**EXERCISE DETAILS**
From the entries provided below, copy each line that contains the word "True".

**DATASET RECORDS**
════════════════════

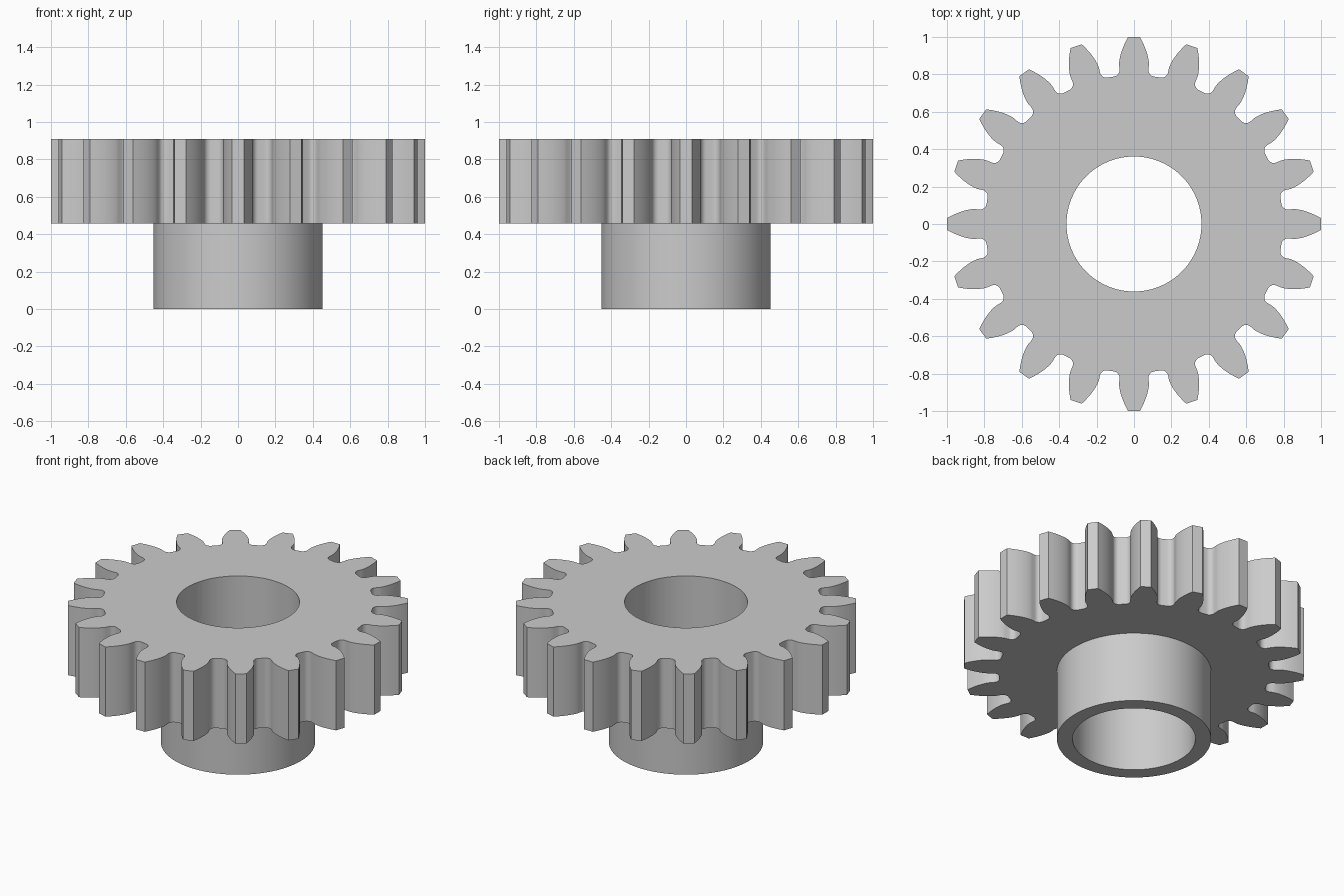
import bpy
import bmesh
from math import pi, sin, cos, tan, acos, asin, radians, sqrt

cube = bpy.data.objects.get("Cube")
if cube:
    bpy.data.objects.remove(cube, do_unlink=True)

# Gear dimensions
TEETH = 20
MODULE = 2 / (TEETH + 2)
PITCH_R = MODULE * TEETH / 2
BASE_R = PITCH_R * cos(radians(20))
ROOT_R = PITCH_R - 1.25 * MODULE
TIP_R = 1.0
FILLET = 0.035
HUB_R, BORE_R = 0.453, 0.361
Z_GEAR, Z_TOP = 0.457, 0.909


def involute(angle):
    return tan(angle) - angle


def tooth_half():
    """Flank points from the tip down to the root, for a tooth along +x."""
    base_angle = pi / (2 * TEETH) + involute(radians(20))
    points = []
    steps = 10
    for i in range(steps + 1):
        # steps spaced evenly in roll, so the curve near the base stays smooth
        roll = sqrt((TIP_R / BASE_R) ** 2 - 1) * (1 - i / steps)
        r = BASE_R * sqrt(1 + roll ** 2)
        a = base_angle - involute(acos(min(1, BASE_R / r)))
        points.append((r * cos(a), r * sin(a)))
    # Round fillet between the radial foot of the flank and the root circle
    centre_r = ROOT_R + FILLET
    centre_a = base_angle + asin(FILLET / centre_r)
    start, end = base_angle - pi / 2, centre_a - pi
    for i in range(9):
        t = start + (end - start) * i / 8
        points.append((centre_r * cos(centre_a) + FILLET * cos(t),
                       centre_r * sin(centre_a) + FILLET * sin(t)))
    return points


def gear_outline():
    half = tooth_half()
    tooth = [(x, -y) for x, y in reversed(half)] + half
    outline = []
    for k in range(TEETH):
        c, s = cos(2 * pi * k / TEETH), sin(2 * pi * k / TEETH)
        outline += [(x * c - y * s, x * s + y * c) for x, y in tooth]
    return outline


def circle(radius, count=96):
    return [(radius * cos(2 * pi * i / count), radius * sin(2 * pi * i / count))
            for i in range(count)]


bm = bmesh.new()


def add_loop(points, z):
    verts = [bm.verts.new((x, y, z)) for x, y in points]
    edges = [bm.edges.new((v, verts[i - 1])) for i, v in enumerate(verts)]
    return verts, edges


def wall(lower, upper):
    a, b = lower[0], upper[0]
    for i in range(len(a)):
        bm.faces.new((a[i - 1], a[i], b[i], b[i - 1]))


def ring_cap(outer, inner):
    bmesh.ops.triangle_fill(bm, edges=outer[1] + inner[1],
                            use_beauty=True, normal=(0, 0, 1))


# Toothed wheel, hub and through bore as one closed body
outline = gear_outline()
wheel_low, wheel_high = add_loop(outline, Z_GEAR), add_loop(outline, Z_TOP)
hub_low, hub_high = add_loop(circle(HUB_R), 0), add_loop(circle(HUB_R), Z_GEAR)
bore_low, bore_high = add_loop(circle(BORE_R), 0), add_loop(circle(BORE_R), Z_TOP)

wall(wheel_low, wheel_high)
wall(hub_low, hub_high)
wall(bore_low, bore_high)
ring_cap(wheel_high, bore_high)
ring_cap(wheel_low, hub_high)
ring_cap(hub_low, bore_low)
bmesh.ops.recalc_face_normals(bm, faces=bm.faces[:])

mesh = bpy.data.meshes.new("spur_gear_with_hub")
bm.to_mesh(mesh)
bm.free()
gear = bpy.data.objects.new("spur_gear_with_hub", mesh)
bpy.context.collection.objects.link(gear)

# Plain grey metal
grey = bpy.data.materials.new("light_grey")
grey.use_nodes = True
colour = (0.6, 0.6, 0.6, 1)
grey.diffuse_color = colour
grey.node_tree.nodes["Principled BSDF"].inputs["Base Color"].default_value = colour
mesh.materials.append(grey)

# Smooth curved walls, sharp rims
bpy.ops.object.select_all(action="DESELECT")
gear.select_set(True)
bpy.context.view_layer.objects.active = gear
bpy.ops.object.shade_smooth_by_angle(angle=radians(30))
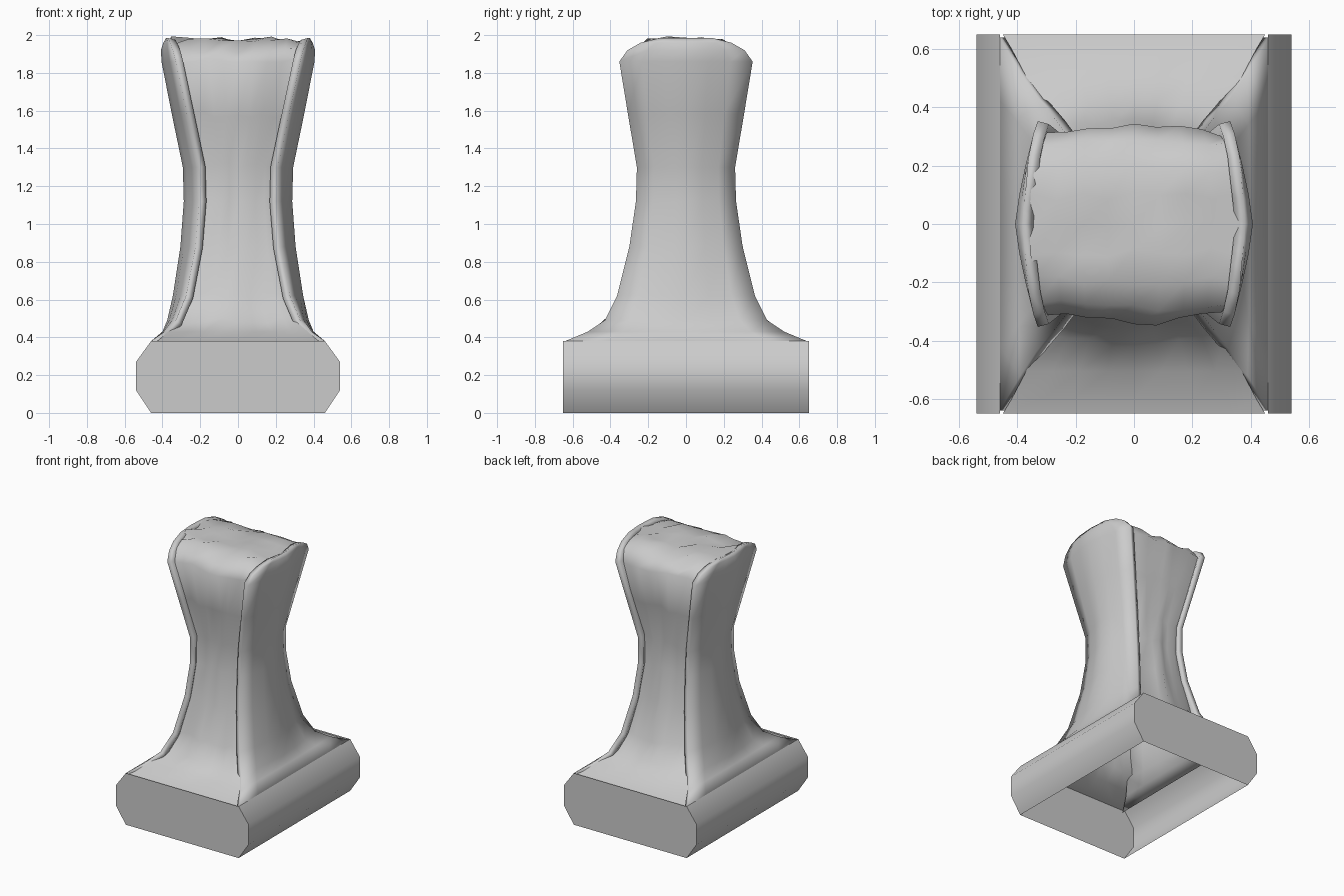
import bpy, bmesh, math, random
from mathutils import Vector

random.seed(4)
if "Cube" in bpy.data.objects:
    bpy.data.objects.remove(bpy.data.objects["Cube"], do_unlink=True)

grey = bpy.data.materials.new("light_grey")
grey.use_nodes = True
COLOR = (0.6, 0.6, 0.6, 1)
grey.diffuse_color = COLOR
grey.node_tree.nodes["Principled BSDF"].inputs["Base Color"].default_value = COLOR


def finish(name, bm, angle):
    mesh = bpy.data.meshes.new(name)
    bm.to_mesh(mesh)
    bm.free()
    mesh.materials.append(grey)
    obj = bpy.data.objects.new(name, mesh)
    bpy.context.collection.objects.link(obj)
    bpy.ops.object.select_all(action='DESELECT')
    obj.select_set(True)
    bpy.context.view_layer.objects.active = obj
    bpy.ops.object.shade_smooth_by_angle(angle=math.radians(angle))
    return obj


def grid(name, rows, angle=50, flip=False):
    """Skin a list of equally long point rows."""
    bm = bmesh.new()
    vs = [[bm.verts.new(p) for p in row] for row in rows]
    for a, b in zip(vs, vs[1:]):
        for i in range(len(a) - 1):
            quad = [a[i], a[i + 1], b[i + 1], b[i]]
            bm.faces.new(quad[::-1] if flip else quad)
    return finish(name, bm, angle)


# Base: two chamfered long sides and two flat ends, open underneath
SIDE = [(0.46, 0), (0.54, 0.12), (0.54, 0.27), (0.46, 0.38)]
END = 0.65
for side, s in (("left", 1), ("right", -1)):
    grid("base_side_" + side,
         [[(s * x, y, z) for y in (-END, END)] for x, z in SIDE], 60, s < 0)
for name, y in (("front", -END), ("back", END)):
    bm = bmesh.new()
    ring = [(x, z) for x, z in SIDE] + [(-x, z) for x, z in SIDE[::-1]]
    f = bm.faces.new([bm.verts.new((x, y, z)) for x, z in ring])
    if y > 0:
        f.normal_flip()
    finish("base_end_" + name, bm, 30)

# Side panels: height, half depth, x at the middle, x at the edges
LEVELS = [(0.38, 0.64, 0.46, 0.46), (0.43, 0.52, 0.40, 0.39),
          (0.49, 0.43, 0.375, 0.33), (0.62, 0.365, 0.345, 0.275),
          (0.88, 0.30, 0.305, 0.225), (1.12, 0.265, 0.287, 0.205),
          (1.30, 0.26, 0.292, 0.21), (1.58, 0.307, 0.35, 0.27),
          (1.86, 0.353, 0.405, 0.33), (1.92, 0.31, 0.408, 0.345),
          (1.96, 0.24, 0.395, 0.36), (1.985, 0.14, 0.38, 0.37)]
STEPS = (-1, -0.66, -0.33, 0, 0.33, 0.66, 1)
for side, s in (("left", 1), ("right", -1)):
    rows = [[(s * (xc + (xe - xc) * abs(t) ** 1.3), t * d, z) for t in STEPS]
            for z, d, xc, xe in LEVELS]
    panel = grid("side_panel_" + side, rows, 50, s < 0)
    mod = panel.modifiers.new("thickness", 'SOLIDIFY')
    mod.thickness = 0.04
    mod.offset = -1

# Lumpy core: one band up the front, over the top and down the back
half = [(0.65, 0.37, 0.45), (0.60, 0.385, 0.42)]
half += [(d - 0.015, z, xe - 0.02) for z, d, xc, xe in LEVELS[1:9]]
half += [(0.29, 1.92, 0.335), (0.20, 1.965, 0.345), (0.10, 1.975, 0.355)]
path = [(-y, z, w) for y, z, w in half] + [(0, 1.975, 0.36)] + half[::-1]
rows = []
for k, (y, z, w) in enumerate(path):
    row = []
    for i in range(9):
        t = i / 4 - 1
        pull = 1 - 0.08 * t * t
        p = Vector((t * w, y * pull if z > 0.45 else y, z))
        if z > 0.45:
            p.y += random.uniform(-0.016, 0.012) * (1 if y > 0 else -1)
            p.z += random.uniform(-0.018, 0.02)
        row.append(p)
    rows.append(row)
grid("lumpy_core", rows, 60)
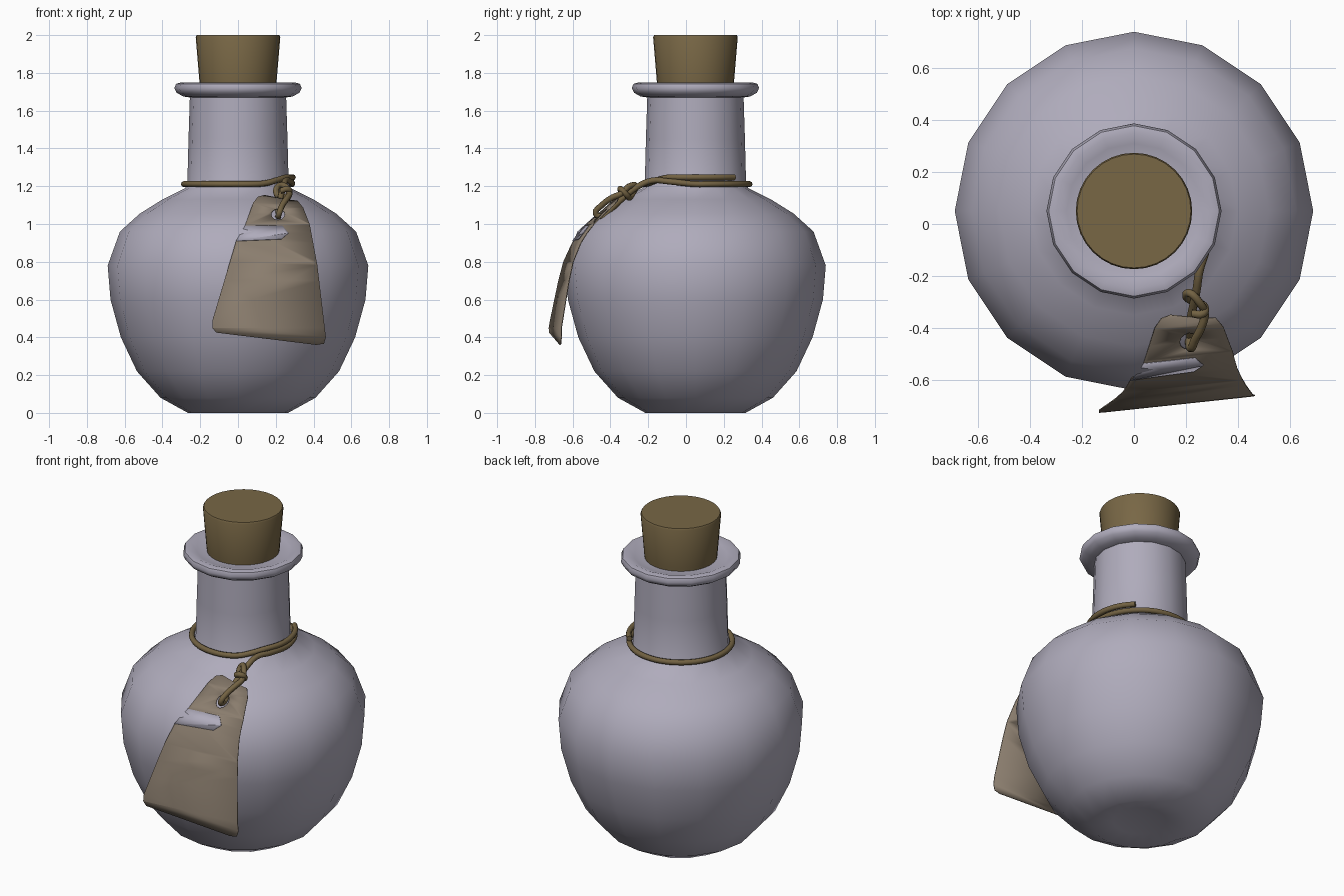
import bpy, bmesh, math
from mathutils import Vector

if "Cube" in bpy.data.objects:
    bpy.data.objects.remove(bpy.data.objects["Cube"])

CX, CY = 0.0, 0.05          # bottle axis


def material(name, rgb):
    m = bpy.data.materials.new(name)
    m.diffuse_color = (*rgb, 1)
    m.use_nodes = True
    m.node_tree.nodes["Principled BSDF"].inputs["Base Color"].default_value = m.diffuse_color
    return m


GLASS = material("lavender_glass", (0.43, 0.41, 0.50))
CORK = material("cork_brown", (0.188, 0.135, 0.06))
ROPE = material("cord_brown", (0.17, 0.122, 0.055))
PAPER = material("tag_paper", (0.255, 0.205, 0.155))


def finish(ob, mat, angle):
    ob.data.materials.clear()
    ob.data.materials.append(mat)
    bpy.ops.object.select_all(action='DESELECT')
    ob.select_set(True)
    bpy.context.view_layer.objects.active = ob
    bpy.ops.object.shade_smooth_by_angle(angle=math.radians(angle))
    return ob


def add_mesh(name, bm, mat, angle):
    me = bpy.data.meshes.new(name)
    bm.to_mesh(me)
    bm.free()
    ob = bpy.data.objects.new(name, me)
    bpy.context.collection.objects.link(ob)
    return finish(ob, mat, angle)


def lathe(name, profile, sides, mat, angle):
    bm = bmesh.new()
    vs = [bm.verts.new((CX + r, CY, z)) for r, z in profile]
    es = [bm.edges.new(p) for p in zip(vs, vs[1:])]
    bmesh.ops.spin(bm, geom=vs + es, cent=(CX, CY, 0), axis=(0, 0, 1),
                   angle=2 * math.pi, steps=sides, use_duplicate=False)
    bmesh.ops.remove_doubles(bm, verts=bm.verts, dist=1e-4)
    bmesh.ops.recalc_face_normals(bm, faces=bm.faces)
    return add_mesh(name, bm, mat, angle)


# Bottle: rounded body, neck, rolled rim and inner mouth
lathe("bottle", [
    (0, 0.03), (0.15, 0.022), (0.265, 0.0), (0.41, 0.08), (0.535, 0.22),
    (0.62, 0.40), (0.675, 0.60), (0.69, 0.78), (0.625, 0.96), (0.52, 1.055),
    (0.40, 1.13), (0.28, 1.19), (0.268, 1.22), (0.262, 1.45), (0.255, 1.67),
    (0.29, 1.675), (0.325, 1.695), (0.337, 1.72), (0.328, 1.742),
    (0.30, 1.75), (0.26, 1.735), (0.20, 1.73), (0.19, 1.62), (0, 1.62)],
    16, GLASS, 50)

# Tapered cork stopper
lathe("cork", [(0, 1.64), (0.192, 1.64), (0.204, 1.75), (0.224, 1.99),
               (0.219, 2.0), (0, 2.0)], 32, CORK, 50)

# Cord: from the tag hole to the neck, once round, then overlapping the start
path = [(0.212, -0.435, 1.035), (0.215, -0.385, 1.09), (0.225, -0.33, 1.14),
        (0.24, -0.26, 1.195), (0.252, -0.18, 1.23), (0.278, -0.09, 1.225)]
for deg in range(0, 416, 15):
    rise = min(max((deg - 290) / 45, 0), 1)
    rise = rise * rise * (3 - 2 * rise)
    r = 0.286 + 0.004 * rise
    a = math.radians(deg)
    path.append((CX + r * math.cos(a), CY + r * math.sin(a), 1.211 + 0.036 * rise))

# Knot: through the hole, up the front and around the cord
knot = [(0.212, -0.435, 1.035), (0.217, -0.478, 1.055), (0.235, -0.445, 1.10),
        (0.262, -0.39, 1.14), (0.272, -0.345, 1.16), (0.25, -0.30, 1.20),
        (0.213, -0.265, 1.20), (0.202, -0.28, 1.165), (0.23, -0.30, 1.14),
        (0.268, -0.315, 1.155), (0.265, -0.345, 1.185), (0.225, -0.345, 1.175)]


def cord(name, pts):
    cu = bpy.data.curves.new(name, 'CURVE')
    cu.dimensions = '3D'
    cu.bevel_depth = 0.016
    cu.bevel_resolution = 2
    cu.resolution_u = 4
    cu.use_fill_caps = True
    sp = cu.splines.new('BEZIER')
    sp.bezier_points.add(len(pts) - 1)
    for bp, p in zip(sp.bezier_points, pts):
        bp.co = p
        bp.handle_left_type = bp.handle_right_type = 'AUTO'
    ob = bpy.data.objects.new(name, cu)
    bpy.context.collection.objects.link(ob)
    bpy.ops.object.select_all(action='DESELECT')
    ob.select_set(True)
    bpy.context.view_layer.objects.active = ob
    bpy.ops.object.convert(target='MESH')
    finish(bpy.context.view_layer.objects.active, ROPE, 50)


cord("neck_cord", path)
cord("cord_knot", knot)

# Tag: flat outline draped in depth over the bottle
DRAPE = [(0.34, -0.695), (0.45, -0.692), (0.60, -0.666), (0.70, -0.648),
         (0.80, -0.625), (0.90, -0.582), (0.95, -0.55), (1.0, -0.51),
         (1.05, -0.457), (1.10, -0.402), (1.16, -0.34)]


def depth(x, z):
    for (z0, y0), (z1, y1) in zip(DRAPE, DRAPE[1:]):
        if z <= z1:
            break
    return y0 + (y1 - y0) * (z - z0) / (z1 - z0) + 0.11 * (x - 0.16)


def sheet(name, loops, mat, offset, thick):
    cu = bpy.data.curves.new(name + "_outline", 'CURVE')
    cu.dimensions = '2D'
    cu.fill_mode = 'BOTH'
    for pts in loops:
        sp = cu.splines.new('POLY')
        sp.points.add(len(pts) - 1)
        for p, (x, z) in zip(sp.points, pts):
            p.co = (x, z, 0, 1)
        sp.use_cyclic_u = True
    tmp = bpy.data.objects.new(name + "_outline", cu)
    bm = bmesh.new()
    me = tmp.to_mesh()
    bm.from_mesh(me)
    tmp.to_mesh_clear()
    bpy.data.objects.remove(tmp)
    bmesh.ops.remove_doubles(bm, verts=bm.verts, dist=1e-4)
    for z, _ in DRAPE:
        bmesh.ops.bisect_plane(bm, geom=bm.verts[:] + bm.edges[:] + bm.faces[:],
                               plane_co=(0, z, 0), plane_no=(0, 1, 0))
    for v in bm.verts:
        x, z = v.co.x, v.co.y
        v.co = Vector((x, depth(x, z) + offset, z))
    bm.normal_update()
    for f in bm.faces:
        if f.normal.y > 0:
            f.normal_flip()
    ob = add_mesh(name, bm, mat, 40)
    s = ob.modifiers.new("thickness", 'SOLIDIFY')
    s.thickness = thick
    s.offset = 0


hole = [(0.212 + 0.036 * math.cos(i * math.pi / 6),
         1.05 + 0.03 * math.sin(i * math.pi / 6)) for i in range(12)]
sheet("paper_tag", [[
    (-0.115, 0.425), (0.415, 0.36), (0.455, 0.366), (0.465, 0.40),
    (0.42, 0.78), (0.38, 0.995), (0.345, 1.085), (0.315, 1.122),
    (0.25, 1.13), (0.14, 1.152), (0.105, 1.143), (0.08, 1.11),
    (0.037, 0.99), (-0.01, 0.91), (-0.135, 0.49), (-0.135, 0.45)], hole],
    PAPER, 0, 0.005)

# Pale strip where the glass shows across the tag
sheet("tag_strip", [[(-0.01, 0.91), (0.23, 0.92), (0.267, 0.952),
                     (0.235, 0.99), (0.037, 0.99)]], GLASS, -0.006, 0.004)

════════════════════

**RESULT FOR THIS TASK**
    bpy.data.objects.remove(cube, do_unlink=True)
                            use_beauty=True, normal=(0, 0, 1))
grey.use_nodes = True
gear.select_set(True)
    bpy.data.objects.remove(bpy.data.objects["Cube"], do_unlink=True)
grey.use_nodes = True
    obj.select_set(True)
    m.use_nodes = True
    ob.select_set(True)
    cu.use_fill_caps = True
    ob.select_set(True)
        sp.use_cyclic_u = True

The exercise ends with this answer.